We are not out of the woods yet. As philanthropists, we must keep up the work—and technology can help get us there.
A few innovative startup platforms are already innovating the way philanthropists and charities approach charitable giving.
For example, GiveWell evaluates charitable organizations’ impact using hard data analytics and statistics. Using this evidence-based approach, GiveWell identifies organizations that are truly saving lives and making a measurable impact. Best of all, GiveWell provides its resources and tools for free, empowering donors with the knowledge and information to make the best decisions for their philanthropy.
Another platform helping philanthropists make meaningful donations is Kiva. Kiva is a microfinance platform with a mission to expand financial access to help underserved communities thrive. Individuals can join the platform as either lenders or borrowers—a nontraditional philanthropy model that is shaking up the space. Kiva’s model allows historically under-banked communities, which do not have easy access to traditional lending tools, to get low-cost loans. Users can give as little as $25 to support a range of causes around the world. Through Kiva, users have facilitated over $1.53B in loans, connecting 3.8M borrowers with 1.9M lenders.
This approach could prove particularly relevant in this coming year. By giving donors and borrowers an unprecedented degree of freedom, this model helps not only to aid ailing communities, but to lift nascent businesses and ventures off the ground. Many of these businesses are owned and imagined by women and people of color, helping to ensure that the post-COVID economy reflects the great wealth of racial diversity in our country.
These two models have applied the problem-solving ethos of the startup space and innovative technology to the philanthropy space, elevating donors’ approaches and improving outcomes for communities in need.
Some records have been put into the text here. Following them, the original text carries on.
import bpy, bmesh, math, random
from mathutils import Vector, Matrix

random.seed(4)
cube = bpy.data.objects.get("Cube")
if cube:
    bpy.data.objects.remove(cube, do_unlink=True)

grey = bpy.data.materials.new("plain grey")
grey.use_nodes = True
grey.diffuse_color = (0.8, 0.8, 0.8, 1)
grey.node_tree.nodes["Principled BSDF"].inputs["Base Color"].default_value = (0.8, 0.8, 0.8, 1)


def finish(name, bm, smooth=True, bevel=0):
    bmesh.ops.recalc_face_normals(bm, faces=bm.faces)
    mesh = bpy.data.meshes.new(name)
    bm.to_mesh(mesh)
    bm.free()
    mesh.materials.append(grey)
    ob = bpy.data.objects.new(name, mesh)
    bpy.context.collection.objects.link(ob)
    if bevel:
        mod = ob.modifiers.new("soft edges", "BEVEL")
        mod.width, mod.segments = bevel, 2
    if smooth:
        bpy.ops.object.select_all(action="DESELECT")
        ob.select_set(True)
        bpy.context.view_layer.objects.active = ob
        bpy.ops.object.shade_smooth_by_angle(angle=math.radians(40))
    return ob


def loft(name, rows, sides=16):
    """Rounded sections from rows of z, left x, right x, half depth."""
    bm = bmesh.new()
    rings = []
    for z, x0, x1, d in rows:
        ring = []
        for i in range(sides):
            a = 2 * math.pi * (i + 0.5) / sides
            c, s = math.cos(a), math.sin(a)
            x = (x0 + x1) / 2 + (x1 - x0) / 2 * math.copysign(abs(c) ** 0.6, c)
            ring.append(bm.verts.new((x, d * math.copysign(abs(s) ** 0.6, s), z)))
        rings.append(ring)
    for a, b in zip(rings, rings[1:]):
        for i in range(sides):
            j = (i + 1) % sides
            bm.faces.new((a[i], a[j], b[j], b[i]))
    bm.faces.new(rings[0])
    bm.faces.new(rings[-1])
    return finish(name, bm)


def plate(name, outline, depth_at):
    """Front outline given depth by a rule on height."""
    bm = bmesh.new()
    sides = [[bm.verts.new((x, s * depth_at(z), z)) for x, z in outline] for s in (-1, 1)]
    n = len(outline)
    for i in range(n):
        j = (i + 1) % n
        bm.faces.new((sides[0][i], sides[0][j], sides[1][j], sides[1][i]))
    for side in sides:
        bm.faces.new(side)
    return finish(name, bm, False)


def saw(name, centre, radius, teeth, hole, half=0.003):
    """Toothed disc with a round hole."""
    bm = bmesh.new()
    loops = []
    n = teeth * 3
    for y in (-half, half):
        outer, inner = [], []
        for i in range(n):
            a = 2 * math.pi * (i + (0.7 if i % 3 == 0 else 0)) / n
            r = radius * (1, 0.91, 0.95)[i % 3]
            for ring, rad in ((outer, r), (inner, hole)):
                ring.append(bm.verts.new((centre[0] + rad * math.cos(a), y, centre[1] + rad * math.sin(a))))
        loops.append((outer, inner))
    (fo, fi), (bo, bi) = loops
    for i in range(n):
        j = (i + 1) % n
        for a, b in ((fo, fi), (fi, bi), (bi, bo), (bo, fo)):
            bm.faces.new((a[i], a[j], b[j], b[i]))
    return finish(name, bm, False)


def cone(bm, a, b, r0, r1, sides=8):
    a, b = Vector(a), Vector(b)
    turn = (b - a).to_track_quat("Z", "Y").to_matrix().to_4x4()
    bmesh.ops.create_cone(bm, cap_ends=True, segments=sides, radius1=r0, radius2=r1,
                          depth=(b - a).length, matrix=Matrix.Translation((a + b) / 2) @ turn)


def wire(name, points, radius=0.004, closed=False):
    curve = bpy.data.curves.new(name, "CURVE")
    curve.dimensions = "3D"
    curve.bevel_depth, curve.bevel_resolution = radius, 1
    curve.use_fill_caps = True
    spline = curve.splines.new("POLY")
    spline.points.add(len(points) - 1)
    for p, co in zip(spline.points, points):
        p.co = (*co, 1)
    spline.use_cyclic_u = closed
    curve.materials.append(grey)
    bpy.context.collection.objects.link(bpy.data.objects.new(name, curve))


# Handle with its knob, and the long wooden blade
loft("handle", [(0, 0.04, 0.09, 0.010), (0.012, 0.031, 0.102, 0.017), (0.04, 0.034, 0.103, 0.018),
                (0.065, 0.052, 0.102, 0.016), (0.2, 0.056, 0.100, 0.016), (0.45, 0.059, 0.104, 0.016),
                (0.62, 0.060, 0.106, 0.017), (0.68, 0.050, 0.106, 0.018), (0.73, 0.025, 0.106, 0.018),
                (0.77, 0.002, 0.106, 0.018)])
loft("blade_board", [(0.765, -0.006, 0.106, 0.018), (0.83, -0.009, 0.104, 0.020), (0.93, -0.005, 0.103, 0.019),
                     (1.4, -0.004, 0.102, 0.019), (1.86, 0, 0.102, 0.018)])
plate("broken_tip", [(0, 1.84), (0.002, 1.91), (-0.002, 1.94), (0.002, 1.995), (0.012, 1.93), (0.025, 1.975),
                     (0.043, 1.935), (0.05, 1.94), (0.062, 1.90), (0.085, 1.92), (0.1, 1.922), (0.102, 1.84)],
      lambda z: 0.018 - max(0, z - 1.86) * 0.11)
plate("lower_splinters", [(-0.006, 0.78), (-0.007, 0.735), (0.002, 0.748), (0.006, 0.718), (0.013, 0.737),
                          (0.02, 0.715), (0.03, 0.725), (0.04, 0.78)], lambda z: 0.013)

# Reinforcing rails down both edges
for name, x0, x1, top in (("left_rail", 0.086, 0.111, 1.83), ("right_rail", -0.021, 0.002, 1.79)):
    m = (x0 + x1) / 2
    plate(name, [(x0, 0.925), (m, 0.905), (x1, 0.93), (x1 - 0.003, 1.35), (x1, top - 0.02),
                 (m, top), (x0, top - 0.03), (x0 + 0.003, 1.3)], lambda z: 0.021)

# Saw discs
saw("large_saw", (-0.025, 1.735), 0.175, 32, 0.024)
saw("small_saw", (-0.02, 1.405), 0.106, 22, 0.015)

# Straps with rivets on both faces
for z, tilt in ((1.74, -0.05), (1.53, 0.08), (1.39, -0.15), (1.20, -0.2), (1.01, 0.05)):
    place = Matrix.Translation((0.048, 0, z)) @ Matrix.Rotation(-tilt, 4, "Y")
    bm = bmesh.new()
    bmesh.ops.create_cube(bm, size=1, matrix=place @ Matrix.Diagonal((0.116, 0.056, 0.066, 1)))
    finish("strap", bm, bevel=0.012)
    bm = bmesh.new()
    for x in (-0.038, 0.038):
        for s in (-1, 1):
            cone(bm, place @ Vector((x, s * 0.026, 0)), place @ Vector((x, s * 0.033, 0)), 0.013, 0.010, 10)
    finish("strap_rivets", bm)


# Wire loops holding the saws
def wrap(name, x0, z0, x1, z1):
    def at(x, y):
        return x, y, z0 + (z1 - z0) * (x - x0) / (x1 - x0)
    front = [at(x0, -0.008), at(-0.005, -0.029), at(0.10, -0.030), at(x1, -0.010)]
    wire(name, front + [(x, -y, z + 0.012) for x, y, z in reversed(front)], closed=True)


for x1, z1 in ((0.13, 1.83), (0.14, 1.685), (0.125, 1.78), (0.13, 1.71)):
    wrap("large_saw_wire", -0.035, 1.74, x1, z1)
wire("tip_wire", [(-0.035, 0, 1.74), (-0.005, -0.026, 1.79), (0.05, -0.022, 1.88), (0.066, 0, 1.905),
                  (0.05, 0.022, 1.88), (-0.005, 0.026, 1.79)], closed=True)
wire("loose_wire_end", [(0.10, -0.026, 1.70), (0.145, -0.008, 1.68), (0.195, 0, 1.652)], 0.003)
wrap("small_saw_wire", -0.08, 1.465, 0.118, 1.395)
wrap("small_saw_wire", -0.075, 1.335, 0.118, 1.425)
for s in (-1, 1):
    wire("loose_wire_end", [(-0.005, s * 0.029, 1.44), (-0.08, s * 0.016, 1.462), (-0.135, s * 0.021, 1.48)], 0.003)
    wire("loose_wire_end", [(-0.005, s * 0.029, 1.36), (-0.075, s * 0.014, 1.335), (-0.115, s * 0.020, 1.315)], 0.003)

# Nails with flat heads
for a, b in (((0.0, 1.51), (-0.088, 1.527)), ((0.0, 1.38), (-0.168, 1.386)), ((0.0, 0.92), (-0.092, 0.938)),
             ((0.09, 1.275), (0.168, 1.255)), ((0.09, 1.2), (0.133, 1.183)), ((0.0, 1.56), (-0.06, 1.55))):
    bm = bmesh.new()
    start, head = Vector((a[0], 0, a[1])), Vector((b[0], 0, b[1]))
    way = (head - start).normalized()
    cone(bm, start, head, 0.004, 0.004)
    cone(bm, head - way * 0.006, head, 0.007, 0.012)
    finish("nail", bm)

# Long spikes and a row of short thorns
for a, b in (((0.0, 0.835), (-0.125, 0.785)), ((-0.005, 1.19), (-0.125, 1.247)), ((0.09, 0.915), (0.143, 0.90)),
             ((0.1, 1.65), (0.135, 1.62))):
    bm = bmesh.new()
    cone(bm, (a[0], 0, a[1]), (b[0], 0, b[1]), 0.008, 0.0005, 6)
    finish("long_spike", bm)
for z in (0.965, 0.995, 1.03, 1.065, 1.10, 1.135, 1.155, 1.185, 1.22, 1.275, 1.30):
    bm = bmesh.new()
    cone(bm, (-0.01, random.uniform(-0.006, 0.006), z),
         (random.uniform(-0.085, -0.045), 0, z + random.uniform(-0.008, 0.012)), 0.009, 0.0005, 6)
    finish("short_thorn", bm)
As we enter 2021, I think these platforms—and other similar services—will continue to impact the ways and means philanthropists choose to give. At the Amit Raizada Foundation, we seek to catalyze lasting social change that builds healthier, better educated, more tolerant communities. During this difficult moment in our nation’s history, technology can help us refine our approach and amplify our impact.